> [Work instruction]:
Scan the entries for "Vector". Every line that holds it is to be copied.

Records from a data source:
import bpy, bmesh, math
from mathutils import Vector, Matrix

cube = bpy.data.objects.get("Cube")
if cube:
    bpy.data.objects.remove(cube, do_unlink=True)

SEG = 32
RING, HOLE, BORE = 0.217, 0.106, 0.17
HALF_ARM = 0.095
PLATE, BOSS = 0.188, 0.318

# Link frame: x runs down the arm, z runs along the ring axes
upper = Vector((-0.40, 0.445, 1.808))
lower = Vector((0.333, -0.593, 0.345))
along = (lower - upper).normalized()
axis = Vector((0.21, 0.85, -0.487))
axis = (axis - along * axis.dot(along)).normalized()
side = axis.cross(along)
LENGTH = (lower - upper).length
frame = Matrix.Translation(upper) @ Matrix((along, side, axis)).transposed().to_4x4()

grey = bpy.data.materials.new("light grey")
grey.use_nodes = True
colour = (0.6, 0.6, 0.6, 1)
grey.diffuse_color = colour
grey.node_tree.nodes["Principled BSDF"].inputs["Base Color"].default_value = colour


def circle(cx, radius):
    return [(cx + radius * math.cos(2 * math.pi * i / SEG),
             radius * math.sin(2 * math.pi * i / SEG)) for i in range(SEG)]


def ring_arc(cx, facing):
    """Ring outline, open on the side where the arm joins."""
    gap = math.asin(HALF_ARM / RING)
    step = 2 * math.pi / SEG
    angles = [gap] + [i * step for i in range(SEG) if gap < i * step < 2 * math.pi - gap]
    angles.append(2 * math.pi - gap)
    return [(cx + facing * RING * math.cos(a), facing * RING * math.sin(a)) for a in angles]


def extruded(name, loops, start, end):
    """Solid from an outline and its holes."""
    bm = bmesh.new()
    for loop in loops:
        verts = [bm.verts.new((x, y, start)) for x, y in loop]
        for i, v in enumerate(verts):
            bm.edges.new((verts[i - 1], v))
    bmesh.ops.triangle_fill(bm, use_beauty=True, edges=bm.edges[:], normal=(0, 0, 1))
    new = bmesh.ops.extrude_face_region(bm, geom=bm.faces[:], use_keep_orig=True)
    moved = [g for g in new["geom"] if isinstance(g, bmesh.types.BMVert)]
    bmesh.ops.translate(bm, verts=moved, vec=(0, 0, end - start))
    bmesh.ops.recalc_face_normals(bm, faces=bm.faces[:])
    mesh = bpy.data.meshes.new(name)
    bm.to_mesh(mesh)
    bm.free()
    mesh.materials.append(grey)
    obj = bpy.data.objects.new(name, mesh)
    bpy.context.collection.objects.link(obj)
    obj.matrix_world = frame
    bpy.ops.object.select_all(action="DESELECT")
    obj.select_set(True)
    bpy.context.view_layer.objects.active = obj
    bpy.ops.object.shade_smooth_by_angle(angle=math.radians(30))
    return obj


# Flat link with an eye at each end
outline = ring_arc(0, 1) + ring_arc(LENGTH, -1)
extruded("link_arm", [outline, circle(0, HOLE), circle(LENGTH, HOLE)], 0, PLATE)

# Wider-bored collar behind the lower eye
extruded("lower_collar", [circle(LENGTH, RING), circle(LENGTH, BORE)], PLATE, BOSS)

> [Answer for this exercise]:
from mathutils import Vector, Matrix
upper = Vector((-0.40, 0.445, 1.808))
lower = Vector((0.333, -0.593, 0.345))
axis = Vector((0.21, 0.85, -0.487))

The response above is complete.